@cali. I would have loved to have seen you stand your ground against that jerk. I’ve met his “kind” before–sounds like 95% ego but I’m sure there was some stupidity and laziness in him too. As usual, very well written.
Thanks for the write-up, Cali.
I found this helpful both from an athlete’s and from a coach’s perspective. That ego thing is difficult to deal with, no matter which side you are on.
BUT, as much as I liked your blog article, I have one major problem with it. The Yeti is from the Himalayas in Nepal. The Sasquatch is from the Pacific Northwest.
as always, good stuff, @cali
Primo article and well written.
My wife and I were at a box that exemplified…yes f’n exemplified your trifecta.

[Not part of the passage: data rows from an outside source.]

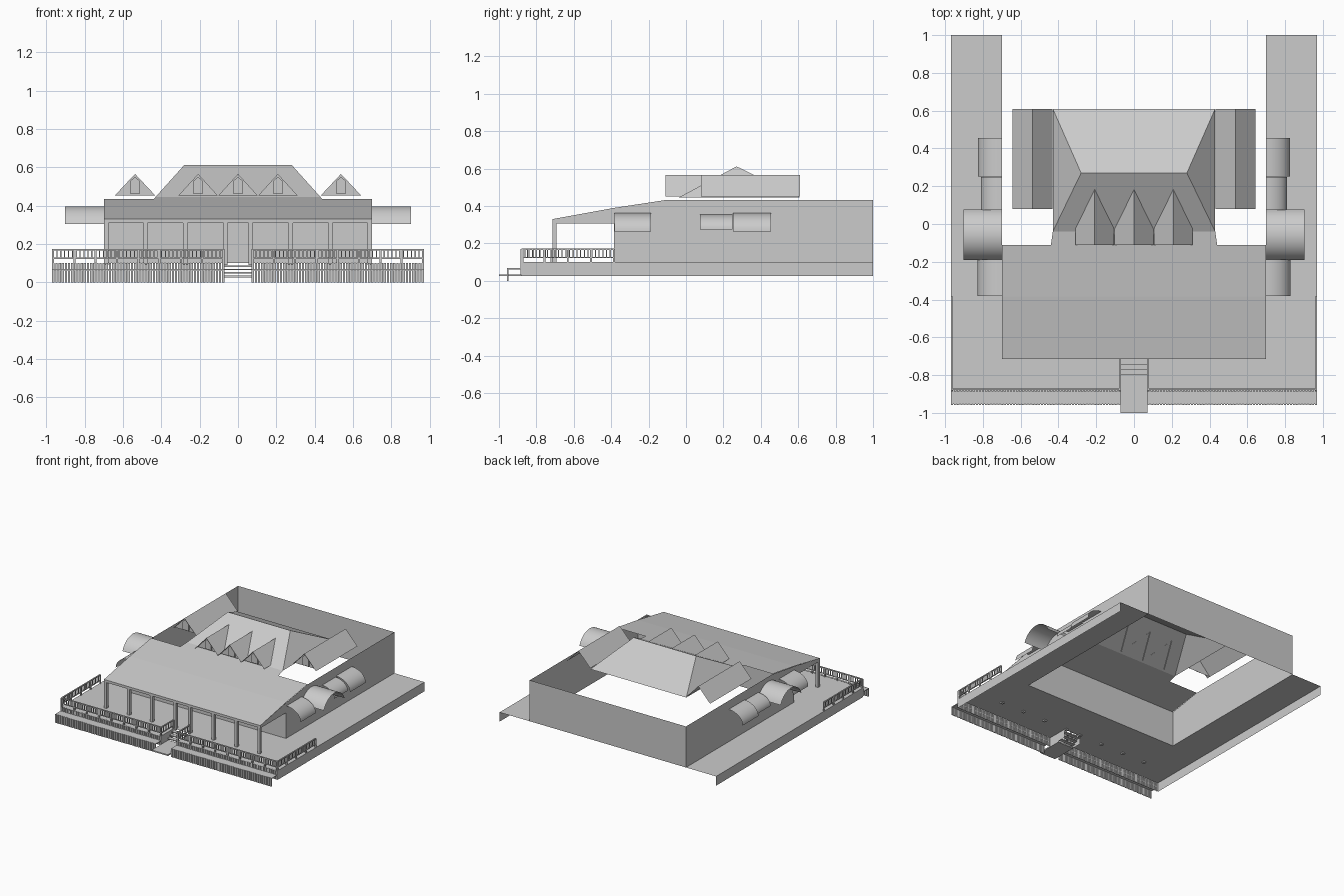
import bpy, math

if "Cube" in bpy.data.objects:
    bpy.data.objects.remove(bpy.data.objects["Cube"])

def mesh(name, verts, faces, smooth=False):
    me = bpy.data.meshes.new(name)
    me.from_pydata(verts, [], faces)
    me.update()
    ob = bpy.data.objects.new(name, me)
    bpy.context.collection.objects.link(ob)
    if smooth:
        for p in me.polygons:
            p.use_smooth = True
    return ob

def boxes(name, items):
    """One object from many (x0, x1, y0, y1, z0, z1) boxes."""
    v, f = [], []
    for x0, x1, y0, y1, z0, z1 in items:
        b = len(v)
        v += [(x, y, z) for z in (z0, z1) for x, y in ((x0, y0), (x1, y0), (x1, y1), (x0, y1))]
        f += [[b + i for i in q] for q in ((3, 2, 1, 0), (4, 5, 6, 7), (0, 1, 5, 4),
                                           (1, 2, 6, 5), (2, 3, 7, 6), (3, 0, 4, 7))]
    return mesh(name, v, f)

def quads(name, polys):
    """One object from separate flat polygons."""
    v, f = [], []
    for p in polys:
        f.append(list(range(len(v), len(v) + len(p))))
        v += p
    return mesh(name, v, f)

def flat(x0, x1, y0, y1, z):
    return [(x0, y0, z), (x1, y0, z), (x1, y1, z), (x0, y1, z)]

def sheet(name, a, b):
    """Smooth sheet between two matching point rows."""
    n = len(a)
    return mesh(name, a + b, [(i, i + 1, n + i + 1, n + i) for i in range(n - 1)], True)

W, D, F, WALL, DECK = 0.7, 0.97, -0.88, -0.385, 0.10

# Deck surface with stair notch, and plain skirts at the sides
quads("deck", [flat(-D, -0.075, F, -0.715, DECK), flat(0.075, D, F, -0.715, DECK),
               flat(-D, D, -0.715, WALL, DECK),
               flat(-D, -W, WALL, 1, DECK), flat(W, D, WALL, 1, DECK)])
quads("deck_side_skirt", [[(s * D, F, 0.025), (s * D, 1, 0.025), (s * D, 1, DECK), (s * D, F, DECK)]
                          for s in (-1, 1)])

# Front ledge and two tiers of pickets
boxes("front_ledge", [(min(s * 0.07, s * D), max(s * 0.07, s * D), -0.952, F, 0.062, 0.068) for s in (-1, 1)])
pickets = []
n = 55
for s in (-1, 1):
    for i in range(n):
        c = s * (0.077 + (D - 0.084) * i / (n - 1))
        pickets += [(c - 0.006, c + 0.006, -0.957, -0.95, 0, 0.068),
                    (c - 0.006, c + 0.006, F - 0.006, F, 0.03, DECK)]
boxes("skirt_pickets", pickets)

# Stairs, path and sloping handrails
boxes("stair_treads", [(-0.072, 0.072, -0.745 - 0.027 * i, -0.715 - 0.027 * i, 0.08 - 0.017 * i, 0.087 - 0.017 * i)
                       for i in range(3)])
boxes("entry_path", [(-0.072, 0.072, -1, -0.79, 0.025, 0.035)])
quads("stair_sides", [[(s * 0.075, -0.715, DECK), (s * 0.075, -0.88, DECK),
                       (s * 0.075, -0.88, 0.03), (s * 0.075, -0.715, 0.03)] for s in (-1, 1)])

# Deck railing
rail = []
def railing(a, b, fixed, along_x, pitch=0.02):
    def put(u0, u1, t, z0, z1):
        rail.append((u0, u1, fixed - t, fixed + t, z0, z1) if along_x
                    else (fixed - t, fixed + t, u0, u1, z0, z1))
    put(a, b, 0.005, 0.166, 0.174)
    put(a, b, 0.004, 0.122, 0.128)
    k = round((b - a) / pitch)
    for i in range(k + 1):
        u = a + (b - a) * i / k
        put(u - 0.003, u + 0.003, 0.003, 0.125, 0.17)
    k = round((b - a) / 0.11)
    for i in range(k + 1):
        u = a + (b - a) * i / k
        put(u - 0.005, u + 0.005, 0.005, DECK, 0.17)
for s in (-1, 1):
    railing(*sorted((s * 0.075, s * 0.965)), F + 0.005, True)
    railing(F, WALL, s * 0.965, False)
    railing(F, -0.72, s * 0.075, False, 0.03)
boxes("railing", rail)

# House walls, open at the top
walls = [[(-W, 1, DECK), (W, 1, DECK), (W, 1, 0.432), (-W, 1, 0.432)],
         [(-W, WALL, DECK), (W, WALL, DECK), (W, WALL, 0.39), (-W, WALL, 0.39)]]
for s in (-1, 1):
    walls.append([(s * W, WALL, DECK), (s * W, 1, DECK), (s * W, 1, 0.432),
                  (s * W, -0.11, 0.432), (s * W, WALL, 0.39)])
quads("house_walls", walls)

# Porch: roof, side panels, header and posts
prof = [(-0.715, 0.33), (WALL, 0.392), (-0.11, 0.434)]
quads("porch_roof", [[(-W, y0, z0), (W, y0, z0), (W, y1, z1), (-W, y1, z1)]
                     for (y0, z0), (y1, z1) in zip(prof, prof[1:])])
quads("porch_roof_sides", [[(s * W, -0.715, 0.33), (s * W, WALL, 0.39),
                            (s * W, WALL, 0.308), (s * W, -0.715, 0.308)] for s in (-1, 1)])
boxes("porch_header", [(-W, W, -0.715, -0.693, 0.31, 0.33)])
boxes("porch_posts", [(s * x - 0.011, s * x + 0.011, -0.715, -0.693, DECK - 0.01, 0.312)
                      for s in (-1, 1) for x in (0.065, 0.275, 0.482, 0.687)])

# Upper hip roof
RY, RZ, RX, EX, EZ, EB = 0.27, 0.612, 0.28, 0.43, 0.445, 0.61
r0, r1 = (-RX, RY, RZ), (RX, RY, RZ)
fl, fr, bl, br = (-EX, -0.04, EZ), (EX, -0.04, EZ), (-EX, EB, EZ), (EX, EB, EZ)
quads("hip_roof", [[fl, fr, r1, r0], [br, bl, r0, r1], [bl, fl, r0], [fr, br, r1],
                   [(-0.44, -0.11, 0.434), (0.44, -0.11, 0.434), fr, fl]])

# Gabled roofs: three dormers running into the hip roof, one at each side
def gable(name, cx, hw, y0, ridge_end, eave_end, recess, back):
    top, low = 0.565, 0.452
    yf = y0 + recess
    tri = [(cx - hw, yf, low), (cx + hw, yf, low), (cx, yf, top)]
    quads(name + "_roof", [[(cx + s * hw, y0, low), (cx, y0, top), (cx, ridge_end, top),
                            (cx + s * hw, eave_end, low)] for s in (-1, 1)])
    quads(name + "_front", [tri])
    w = [(-0.026, 0.462), (0.026, 0.462), (0.026, 0.527), (0, 0.55), (-0.026, 0.527)]
    ring = [(cx + x, y, z) for y in (yf - 0.015, yf) for x, z in w]
    mesh(name + "_window", ring, [(0, 1, 2, 3, 4)] +
         [(i, (i + 1) % 5, 5 + (i + 1) % 5, 5 + i) for i in range(5)])
for label, x in (("left", -0.208), ("middle", 0), ("right", 0.208)):
    gable(label + "_dormer", x, 0.103, -0.11, 0.19, -0.02, 0.04, False)
for label, s in (("left", -1), ("right", 1)):
    gable(label + "_gable", s * 0.537, 0.106, 0.08, EB, EB, 0.03, True)

# Side canopies: one large barrel and three quarter-round awnings per side
for label, s in (("left", -1), ("right", 1)):
    hw, h = 0.133, 0.09
    R = (hw * hw + h * h) / (2 * h)
    a = math.asin(hw / R)
    arc = [(-0.057 + R * math.sin(t), 0.395 - R + R * math.cos(t))
           for t in (a * (2 * i / 16 - 1) for i in range(17))]
    sheet(label + "_barrel_canopy", [(s * W, y, z) for y, z in arc], [(s * 0.902, y, z) for y, z in arc])
    for i, (y0, y1, dx, z0, z1) in enumerate(((-0.382, -0.187, 0.128, 0.265, 0.362),
                                              (0.075, 0.248, 0.11, 0.275, 0.355),
                                              (0.252, 0.455, 0.126, 0.265, 0.362))):
        q = [(s * (W + dx * math.sin(t)), z0 + (z1 - z0) * math.cos(t))
             for t in (math.pi / 2 * k / 10 for k in range(11))]
        sheet(f"{label}_awning_{i + 1}", [(x, y0, z) for x, z in q], [(x, y1, z) for x, z in q])
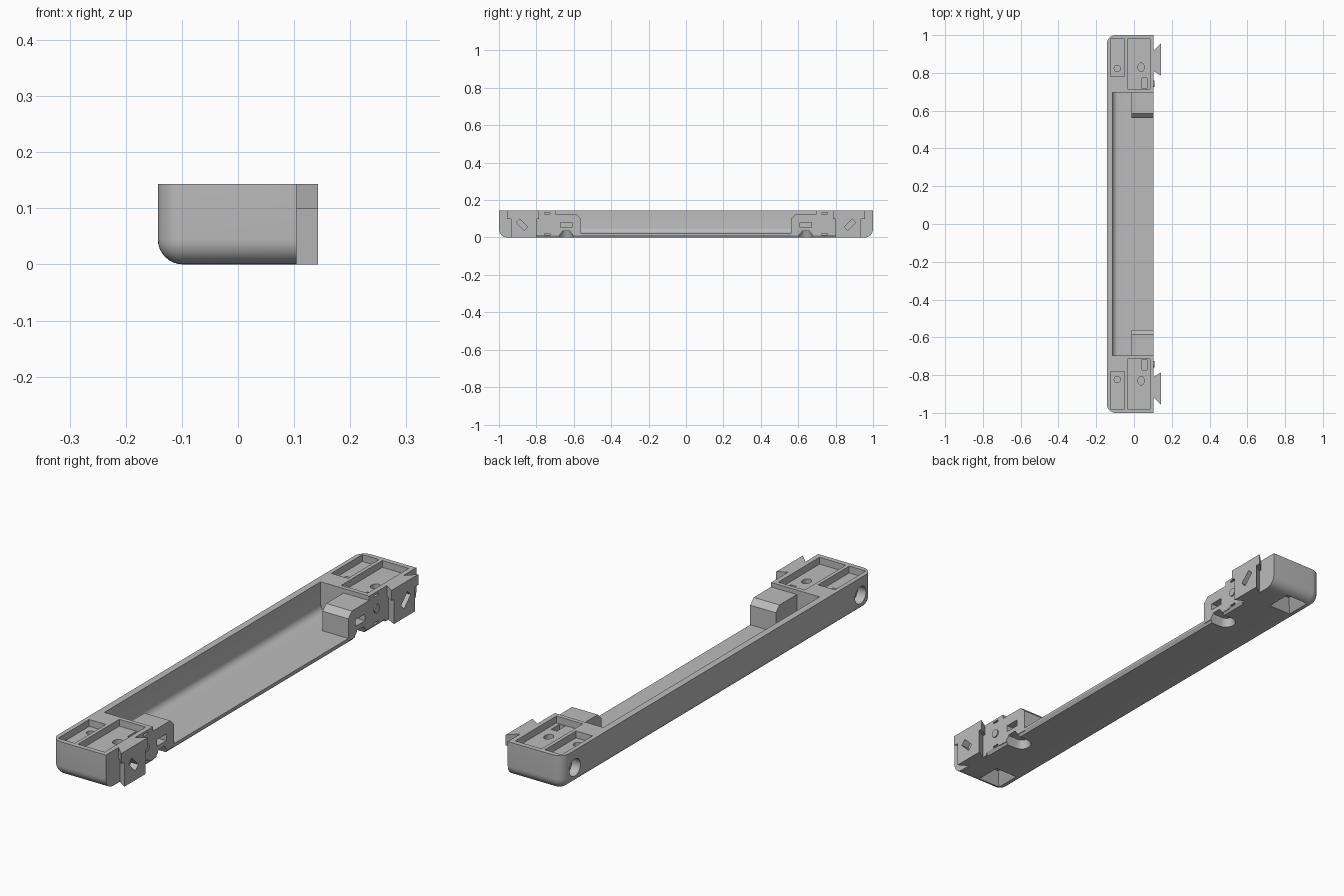
import bpy, bmesh, math

cube = bpy.data.objects.get("Cube")
if cube:
    bpy.data.objects.remove(cube)

grey = bpy.data.materials.new("plain_grey")
grey.use_nodes = True
colour = (0.5, 0.5, 0.5, 1)
grey.diffuse_color = colour
grey.node_tree.nodes["Principled BSDF"].inputs["Base Color"].default_value = colour

LEFT, FACE, TIP, TOP = -0.143, 0.104, 0.143, 0.143
FLOOR = 0.022
ROUND = 0.045


def rect(u0, u1, v0, v1):
    return [(u0, v0), (u1, v0), (u1, v1), (u0, v1)]


def circle(u, v, r, n=24):
    return [(u + r * math.cos(2 * math.pi * i / n),
             v + r * math.sin(2 * math.pi * i / n)) for i in range(n)]


def link(name, bm):
    bmesh.ops.recalc_face_normals(bm, faces=bm.faces)
    mesh = bpy.data.meshes.new(name)
    bm.to_mesh(mesh)
    bm.free()
    mesh.materials.append(grey)
    ob = bpy.data.objects.new(name, mesh)
    bpy.context.collection.objects.link(ob)
    return ob


def prism(name, points, axis, a, b, side=1, taper=1.0):
    """Extrude a 2D outline along an axis from a to b; side mirrors it in y."""
    bm = bmesh.new()
    cu = sum(p[0] for p in points) / len(points)
    cv = sum(p[1] for p in points) / len(points)
    rings = []
    for w, k in ((a, 1.0), (b, taper)):
        ring = []
        for u, v in points:
            u, v = cu + (u - cu) * k, cv + (v - cv) * k
            x, y, z = {"x": (w, u, v), "y": (u, w, v), "z": (u, v, w)}[axis]
            ring.append(bm.verts.new((x, y * side, z)))
        rings.append(ring)
        bm.faces.new(ring)
    n = len(points)
    for i in range(n):
        j = (i + 1) % n
        bm.faces.new((rings[0][i], rings[0][j], rings[1][j], rings[1][i]))
    return link(name, bm)


def combine(operation, tool):
    """Apply a boolean to the tray and remove the tool."""
    mod = tray.modifiers.new("shape", 'BOOLEAN')
    mod.operation = operation
    mod.solver = 'EXACT'
    mod.object = tool
    bpy.context.view_layer.objects.active = tray
    bpy.ops.object.modifier_apply(modifier=mod.name)
    bpy.data.objects.remove(tool)


def add(*args, **kw):
    combine('UNION', prism(*args, **kw))


def cut(*args, **kw):
    combine('DIFFERENCE', prism(*args, **kw))


# Long body with rounded back corners and rounded lower rim
tray = prism("tray_body", rect(LEFT, FACE, -1, 1), "z", 0, TOP)
bm = bmesh.new()
bm.from_mesh(tray.data)
edges = []
for e in bm.edges:
    mid = (e.verts[0].co + e.verts[1].co) / 2
    upright = abs(e.verts[0].co.z - e.verts[1].co.z) > 0.01
    if mid.x < FACE - 0.01 and (upright or mid.z < 0.01):
        edges.append(e)
bmesh.ops.bevel(bm, geom=edges, offset=ROUND, segments=8, profile=0.5,
                affect='EDGES', clamp_overlap=True)
bm.to_mesh(tray.data)
bm.free()

# Open trough with a filleted inner corner
r, wall = 0.03, -0.115
fillet = [(wall + r - r * math.cos(t), FLOOR + r - r * math.sin(t))
          for t in (math.pi / 2 * i / 6 for i in range(7))]
cut("trough", [(wall, 0.2)] + fillet + [(0.2, FLOOR), (0.2, 0.2)], "y", -0.697, 0.697)

# Chamfer under the open edge
cut("edge_chamfer", [(FACE - 0.01, -0.001), (0.12, -0.001), (0.12, 0.014), (FACE, 0.014)],
    "y", -0.8, 0.8)

for s in (1, -1):
    # Blocks at the trough ends, with a sloped inner top
    add("end_block", [(0.72, 0.01), (0.562, 0.01), (0.562, 0.102),
                      (0.585, 0.125), (0.72, 0.125)], "x", -0.012, FACE, side=s)
    # Dovetail connectors, flared at the top
    add("dovetail", [(0.09, 0.82), (FACE, 0.82), (TIP, 0.8),
                     (TIP, 0.936), (FACE, 0.91), (0.09, 0.91)], "z", 0, 0.12, side=s)
    add("dovetail_flare", [(0.09, 0.81), (FACE, 0.81), (TIP, 0.785),
                           (TIP, 0.957), (FACE, 0.918), (0.09, 0.918)],
        "z", 0.1, TOP, side=s)
    # Round peg between the dovetail and the block
    add("peg", circle(0.742, 0.075, 0.017), "x", 0.09, 0.109, side=s)

    # Top pockets with their holes
    cut("narrow_pocket", rect(-0.125, -0.05, 0.78, 0.98), "z", 0.115, 0.2, side=s)
    cut("narrow_hole", circle(-0.088, 0.823, 0.017), "z", 0.06, 0.2, side=s)
    cut("wide_pocket", rect(-0.035, 0.084, 0.715, 0.98), "z", 0.115, 0.2, side=s)
    cut("wide_hole", [(u, 0.83 + (v - 0.83) * 1.3) for u, v in circle(0.038, 0.83, 0.017)],
        "z", 0.05, 0.2, side=s)
    cut("square_hole", rect(0.042, 0.068, 0.718, 0.772), "z", 0.05, 0.2, side=s)

    # Slots and notches in the open side
    cut("block_slot", rect(0.61, 0.67, 0.053, 0.08), "x", 0.07, 0.2, side=s)
    for z0, z1 in ((0.013, 0.022), (0.126, 0.134)):
        cut("notch", rect(0.727, 0.757, z0, z1), "x", 0.094, 0.2, side=s)
    c = math.sqrt(0.5)
    slot = [(0.877 + (u - v) * c, 0.068 + (u + v) * c)
            for u, v in rect(-0.03, 0.03, -0.014, 0.014)]
    cut("slanted_slot", slot, "x", 0.11, 0.2, side=s)

    # Finger notch in the lower edge
    notch = [(0.12, 0.6), (0.12, 0.68)] + [
        (0.055 + 0.04 * math.cos(t), 0.64 + 0.04 * math.sin(t))
        for t in (math.pi / 2 + math.pi * i / 10 for i in range(11))]
    cut("finger_notch", notch, "z", -0.001, 0.034, side=s, taper=0.65)
    cut("finger_opening", [(0.6, -0.001), (0.68, -0.001), (0.66, 0.034), (0.62, 0.034)],
        "x", 0.07, 0.2, side=s)

    # Tapered socket underneath and round hole in the back wall
    cut("foot_socket", rect(-0.1, 0.005, 0.855, 0.965), "z", -0.001, 0.05,
        side=s, taper=0.4)
    cut("back_hole", circle(0.92, 0.072, 0.035, 32), "x", -0.2, -0.105, side=s)

# Smooth curved surfaces, keep hard edges
bpy.ops.object.select_all(action='DESELECT')
tray.select_set(True)
bpy.context.view_layer.objects.active = tray
bpy.ops.object.shade_smooth_by_angle(angle=math.radians(30))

Yup. We wised up and moved on.
My wonderful badassery wife who is in the medical profession (PT) and former D1 athlete (field hockey at the University of Maryland) has dealt with the same at our former gym. Especially from unqualified owners that “stayed at a Holiday Inn last night”.
Yeah. We have stories to kick around the campfire.
Thanks for the reminder. I plan on sharing the article to my fellow trainers at our new box.
In Praxis We Trust,
You need one of these at your seminars… http://youtu.be/RzToNo7A-94
The “Laziness” section is wildly apparent with kids. When I’m trying to get my daughter to jump across crash mats, roll, or whatever during her gymnastics class, my level of enthusiasm (and active participation) directly correlates to hers.
Awesome write up
I was at this particular seminar! Awesome article.